The first mistake made by the NFL was thinking that women want to by women’s clothes simply because they are women. The NFL didn't think about the reasons behind the purchase or what female fanes were trying to achieve. After realizing that female fans aren't all that different in their desire to be fans, they were finally able to message their audience in the right way and get the results they were trying to achieve.
I’ve experienced the same principle in my own work.
I recently had the opportunity with work with the Children’s Miracle Network Hospitals (CMNH) on redesigning their home page.
CMNH traditionally receives about 40% of their annual online donations during the month of December. This past year (2013), they wanted to take advantage of the increased site traffic to encourage more people to donate.
Their existing website was focused on the CMNH corporate image as well as recent and upcoming events—not on gathering donations.
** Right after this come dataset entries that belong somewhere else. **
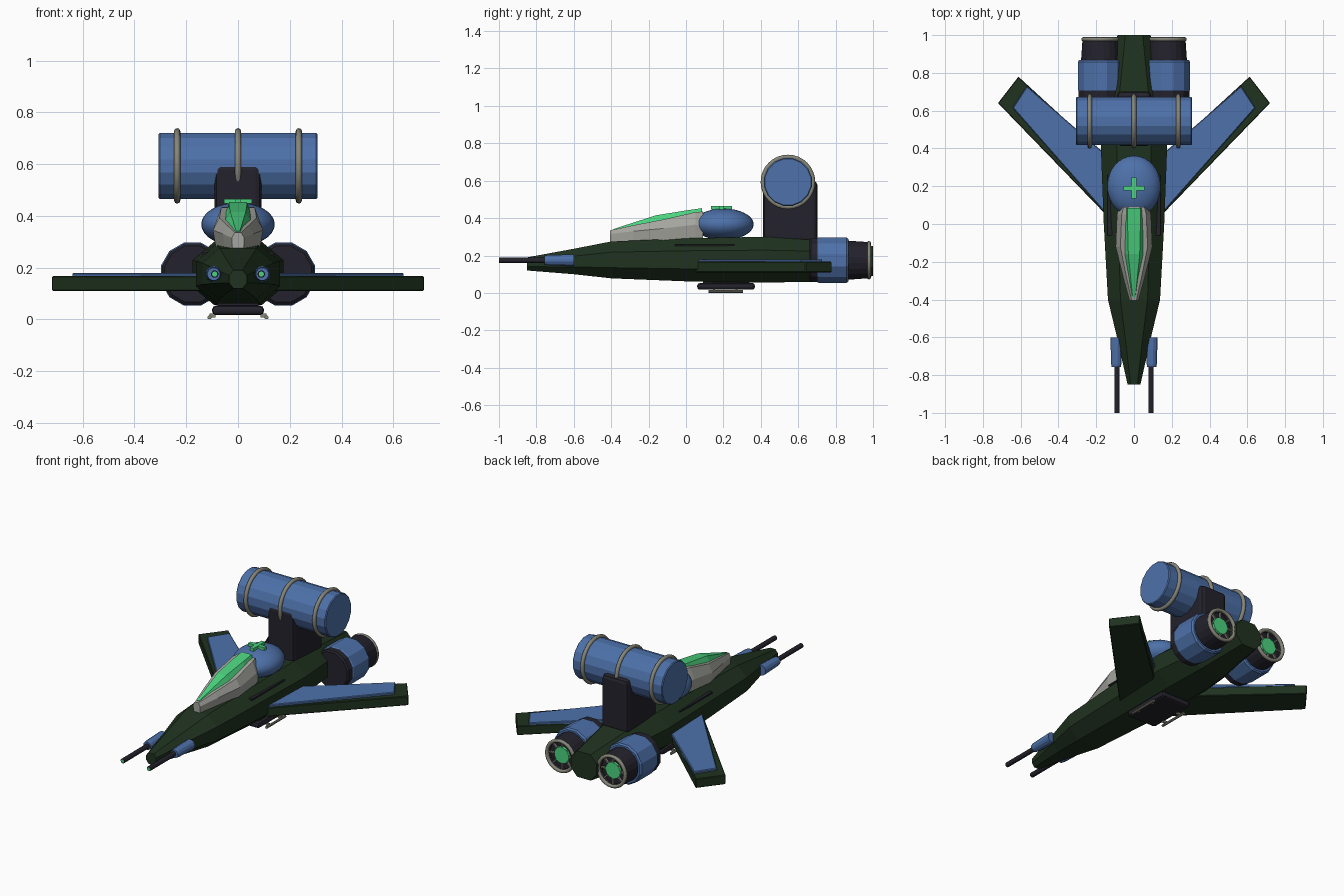
import bpy, bmesh, math
from mathutils import Vector, Matrix

if "Cube" in bpy.data.objects:
    bpy.data.objects.remove(bpy.data.objects["Cube"])


def mat(name, r, g, b):
    m = bpy.data.materials.new(name)
    m.diffuse_color = (r, g, b, 1)
    m.use_nodes = True
    m.node_tree.nodes["Principled BSDF"].inputs["Base Color"].default_value = m.diffuse_color
    return m


HULL = mat("dark green hull", .014, .032, .014)
BLUE = mat("blue panel", .075, .165, .40)
GLOW = mat("bright green", .07, .65, .21)
FRAME = mat("light grey frame", .38, .38, .35)
METAL = mat("warm grey metal", .24, .235, .19)
DARK = mat("charcoal", .017, .016, .025)


def finish(name, bm, material, smooth=False, bevel=0, segments=2):
    bmesh.ops.recalc_face_normals(bm, faces=bm.faces)
    me = bpy.data.meshes.new(name)
    bm.to_mesh(me)
    bm.free()
    me.materials.append(material)
    if smooth:
        for p in me.polygons:
            p.use_smooth = True
    ob = bpy.data.objects.new(name, me)
    bpy.context.collection.objects.link(ob)
    if bevel:
        b = ob.modifiers.new("bevel", 'BEVEL')
        b.width, b.segments = bevel, segments
    return ob


def loft(name, rings, material, **kw):
    """Skin closed rings of equal length and cap both ends."""
    bm = bmesh.new()
    vs = [[bm.verts.new(p) for p in r] for r in rings]
    n = len(rings[0])
    for a, b in zip(vs, vs[1:]):
        for i in range(n):
            j = (i + 1) % n
            bm.faces.new((a[i], a[j], b[j], b[i]))
    bm.faces.new(vs[0])
    bm.faces.new(vs[-1])
    return finish(name, bm, material, **kw)


def turned(name, cx, cz, profile, material, sides=12, **kw):
    """Round part along y from (y, radius) pairs."""
    return loft(name, [[(cx + r * math.cos((i + .5) * math.tau / sides), y,
                         cz + r * math.sin((i + .5) * math.tau / sides)) for i in range(sides)]
                       for y, r in profile], material, **kw)


def box(name, lo, hi, material, rot=None, **kw):
    lo, hi = Vector(lo), Vector(hi)
    bm = bmesh.new()
    bmesh.ops.create_cube(bm, size=1)
    bmesh.ops.scale(bm, vec=hi - lo, verts=bm.verts)
    if rot:
        bmesh.ops.rotate(bm, matrix=rot, verts=bm.verts)
    bmesh.ops.translate(bm, vec=(lo + hi) / 2, verts=bm.verts)
    return finish(name, bm, material, **kw)


def hoop(name, centre, major, minor, axis, material):
    bpy.ops.mesh.primitive_torus_add(
        major_radius=major, minor_radius=minor, major_segments=32, minor_segments=8, location=centre,
        rotation=(0, math.pi / 2, 0) if axis == 'x' else (math.pi / 2, 0, 0))
    ob = bpy.context.object
    ob.name = name
    ob.data.materials.append(material)
    bpy.ops.object.shade_smooth()


# Fuselage: tapered octagonal hull
def octagon(y, w, z0, z1):
    m, h = (z0 + z1) / 2, (z1 - z0) / 2
    half = [(w * .52, m - h), (w, m - h * .42), (w, m + h * .42), (w * .52, m + h)]
    return [(x, y, z) for x, z in half] + [(-x, y, z) for x, z in reversed(half)]


loft("fuselage", [octagon(*s) for s in (
    (-.85, .034, .12, .19), (-.6, .09, .10, .236), (-.4, .138, .078, .275), (0, .16, .062, .292),
    (.42, .176, .055, .30), (.68, .15, .06, .29), (1, .088, .09, .25))], HULL)


# Canopy: grey frame with a green glass on top
def six(y, wb, w, wt, zm, zt):
    half = [(wb, .275), (w, zm), (wt, zt)]
    return [(x, y, z) for x, z in half] + [(-x, y, z) for x, z in reversed(half)]


loft("canopy_frame", [six(*s) for s in (
    (-.405, .022, .024, .012, .315, .335), (-.28, .05, .058, .04, .33, .362),
    (-.12, .085, .097, .072, .345, .393), (.05, .08, .09, .065, .365, .432),
    (.09, .07, .08, .055, .36, .435))], FRAME)


def four(y, wb, wt, zb, zt):
    return [(wb, y, zb), (wt, y, zt), (-wt, y, zt), (-wb, y, zb)]


loft("canopy_glass", [four(*s) for s in (
    (-.39, .012, .007, .318, .341), (-.16, .064, .03, .36, .415),
    (.0, .062, .034, .39, .441), (.085, .05, .034, .40, .453))], GLOW)

# Dome with a raised cross
bm = bmesh.new()
bmesh.ops.create_uvsphere(bm, u_segments=32, v_segments=16, radius=1,
                          matrix=Matrix.Translation((0, .2, .367)) @ Matrix.Diagonal((.142, .162, .084, 1)))
finish("dome", bm, BLUE, smooth=True)
for k, (a, b) in enumerate(((.055, .012), (.012, .055))):
    box(f"dome_cross_{k}", (-a, .19 - b, .447), (a, .19 + b, .465 + k * .001), GLOW)

# Pylon, tank and straps
box("pylon", (-.09, .413, .27), (.09, .702, .60), DARK, bevel=.022)
N = 16
loft("tank", [[(x, .545 + r * math.cos((i + .5) * math.tau / N), .593 + r * math.sin((i + .5) * math.tau / N))
               for i in range(N)] for x, r in ((-.307, .125), (-.302, .13), (.302, .13), (.307, .125))], BLUE)
for i, x in enumerate((-.235, 0, .235)):
    hoop(f"tank_strap_{i}", (x, .545, .593), .134, .012, 'x', METAL)

# Belly pod
box("belly_pod", (-.1, .06, .017), (.1, .368, .053), DARK, bevel=.014)
box("belly_mount", (-.08, .09, .04), (.08, .34, .075), DARK)

for side, s in (("right", 1), ("left", -1)):
    # Swept wings with a blue upper plate
    for part, z0, z1, pts, m in (
            ("wing", .11, .167, ((.12, .02), (.72, .64), (.612, .78), (.12, .33)), HULL),
            ("wing_panel", .16, .18, ((.14, .045), (.642, .615), (.567, .73), (.14, .36)), BLUE)):
        loft(f"{part}_{side}", [[(s * x, y, z) for x, y in pts] for z in (z0, z1)], m, bevel=.004, segments=1)

    # Engines: intake, cowl, nozzle, rim and glowing core
    ex, ez = s * .176, .175
    turned(f"engine_intake_{side}", ex, ez, ((.66, .112), (.668, .122), (.72, .122)), DARK)
    turned(f"engine_cowl_{side}", ex, ez, ((.70, .12), (.71, .126), (.858, .126), (.868, .118)), BLUE)
    turned(f"engine_nozzle_{side}", ex, ez, ((.86, .106), (.975, .098), (.978, .09), (.955, .084)), DARK, sides=20)
    hoop(f"nozzle_rim_{side}", (ex, .978, ez), .092, .011, 'y', METAL)
    turned(f"nozzle_core_{side}", ex, ez, ((.95, .052), (.968, .05)), GLOW, sides=16)
    for k in range(8):
        a = k * math.tau / 8
        c = Vector((ex + .07 * math.cos(a), .96, ez + .07 * math.sin(a)))
        d = Vector((.02, .008, .004))
        box(f"nozzle_vane_{side}_{k}", c - d, c + d, METAL, rot=Matrix.Rotation(-a, 3, 'Y'))

    # Nose guns: housing, barrel, collar and glowing tip
    gx, gz = s * .09, .175
    turned(f"gun_housing_{side}", gx + s * .004, gz, ((-.757, .025), (-.74, .028), (-.6, .032)), BLUE)
    turned(f"gun_barrel_{side}", gx, gz, ((-1, .0145), (-.7, .0145)), DARK)
    turned(f"gun_tip_{side}", gx, gz, ((-1.001, .010), (-.995, .010)), GLOW)

    # Landing skids with struts
    turned(f"skid_{side}", s * .11, .008, ((.12, .008), (.305, .008)), METAL, sides=8)
    for k, y in enumerate((.15, .27)):
        box(f"skid_strut_{side}_{k}", (s * .098 - .012, y - .006, .008), (s * .098 + .012, y + .006, .022), METAL)

    # Dark slots along the upper hull shoulders
    box(f"hull_slot_{side}", (s * .127 - .012, -.06, .251), (s * .127 + .012, .26, .260), DARK)
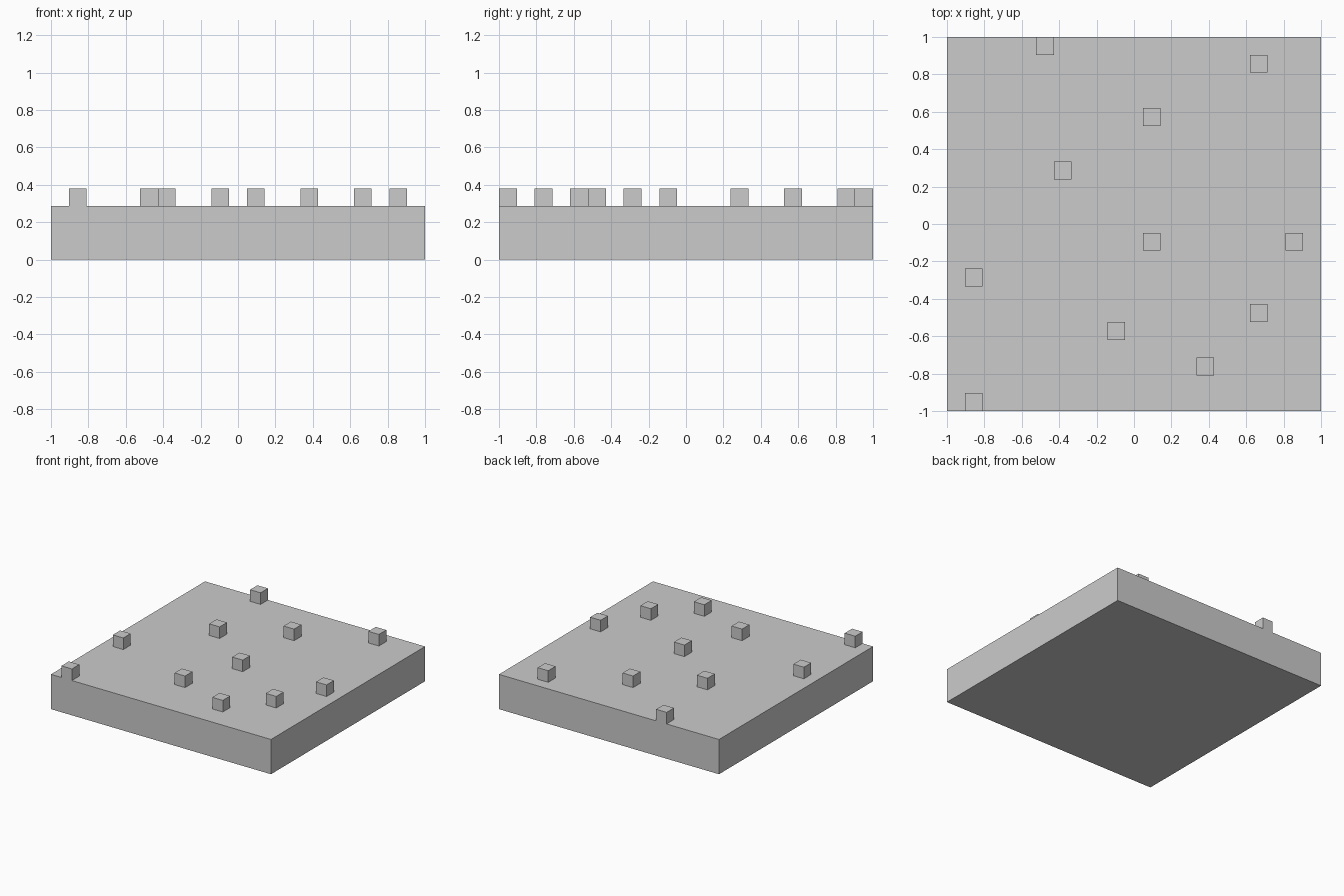
import bpy
import bmesh
from mathutils import Vector

default = bpy.data.objects.get("Cube")
if default:
    bpy.data.objects.remove(default, do_unlink=True)

CELLS = 21
UNIT = 2 / CELLS
BASE_TOP = 3 * UNIT

# Cells, counted from the centre, that carry a stud
STUDS = {(-5, 10), (7, 9), (1, 6), (-4, 3), (1, -1), (9, -1),
         (-9, -3), (7, -5), (-1, -6), (4, -8), (-9, -10)}

# Single grey
grey = bpy.data.materials.new("plain grey")
grey.use_nodes = True
colour = (0.6, 0.6, 0.6, 1)
grey.diffuse_color = colour
grey.node_tree.nodes["Principled BSDF"].inputs["Base Color"].default_value = colour

# Square top sheet, one face per cell, raised from the ground
bm = bmesh.new()
bmesh.ops.create_grid(bm, x_segments=CELLS, y_segments=CELLS, size=1)


def raise_faces(faces, height):
    """Extrude the faces and lift the new ones."""
    out = bmesh.ops.extrude_face_region(bm, geom=faces)["geom"]
    verts = [g for g in out if isinstance(g, bmesh.types.BMVert)]
    bmesh.ops.translate(bm, verts=verts, vec=Vector((0, 0, height)))
    return [g for g in out if isinstance(g, bmesh.types.BMFace)]


def cell(face):
    c = face.calc_center_median()
    return round(c.x / UNIT), round(c.y / UNIT)


# Slab, keeping its underside closed
bottom = bm.faces[:]
top = raise_faces(bottom, BASE_TOP)
if not any(f.normal.z < -0.5 for f in bm.faces):
    bmesh.ops.recalc_face_normals(bm, faces=bm.faces[:])

# Cube studs grown out of the slab, one at a time
for stud in [f for f in top if cell(f) in STUDS]:
    lifted = raise_faces([stud], UNIT)
    if stud.is_valid:
        bm.faces.remove(stud)

# Merge coplanar cells into clean flat faces
bmesh.ops.recalc_face_normals(bm, faces=bm.faces[:])
bmesh.ops.dissolve_limit(bm, angle_limit=0.01, verts=bm.verts[:], edges=bm.edges[:])

mesh = bpy.data.meshes.new("studded_slab")
bm.to_mesh(mesh)
bm.free()
mesh.materials.append(grey)
slab = bpy.data.objects.new("studded_slab", mesh)
bpy.context.collection.objects.link(slab)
They wanted to change that.
CMNH already had some data that explained a little bit about the types of people that generally donate to theri cause.
#1: Their largest demographic group of patrons where older, white, women who tended to be somewhat affluent.
#2: One of the biggest reason people donated to CMNH was the “warm fuzzy” feeling they felt when they donated—knowing that their donation was going to help children get medical care.
In a meeting with the team that was going to design the page, the first idea that was suggested was a demographic-approach to the content.
The idea focused on placing pictures of the target demographic on the home page (older, affluent, white women) along with testimonials about why these women liked donating to CMNH.
The logic was, “if you’re an older white woman who comes to the website, you’ll see people like you on the home page and feel the desire to donate.”
Keeping in mind the idea that demographic identification doesn’t equal cause of purchase, I had a feeling that this may not be the most effective approach.
Essentially, I asked myself, “What’s their milkshake?”--what are these older, white women hiring CMNH to do for them?
These women wanted to feel good about donating to a charity that was going to use the money to help sick kids get care. In short, they wanted the warm fuzzies.
So I proposed a different approach that would maximize the emotions the audience wanted to feel. Below you’ll see the result.
The main message was clear; donation money goes directly to help local children. (A state name would be inserted dynamically in the headline depending on the visitor’s location.)
Follow up messages focused on the fact that CMNH was in need of help, stories of actual children who were helped by donations, and some messaging about the amount of children than need help as well as the how CMNH helps kids get the care they need.
The result blew me away
Between Thanksgiving and December 31st of 2013, the number of online donors nearly doubled over the same period in 2012.
Now, this wasn’t an A/B test. I can’t say we tested both approaches and the “milkshake” version got more donations.
However, I do believe that the increased donations were due (at least in part) to the fact that we didn’t try and message demographics at all. Instead we focused on maximizing the job that that potential donors were hiring CMNH to do for them. And they responded to it.
Keep in mind, I’m not saying that demographics should be ignored. However, what I’m trying to get across is that demographics are the very least you should know about your audience.
Demographics, including gender, are great for helping you massage your messaging and they should be taken into account when thinking about tactics and overall tone.
However, using demographics as the primary basis for your messaging is less effective than focusing on what your audience is trying to achieve with your product or service.
So, the next time you’re thinking about how to create an effective message for your demographic. I want you to ask: What’s your milkshake?
Copyright © 2016 James C. Gunter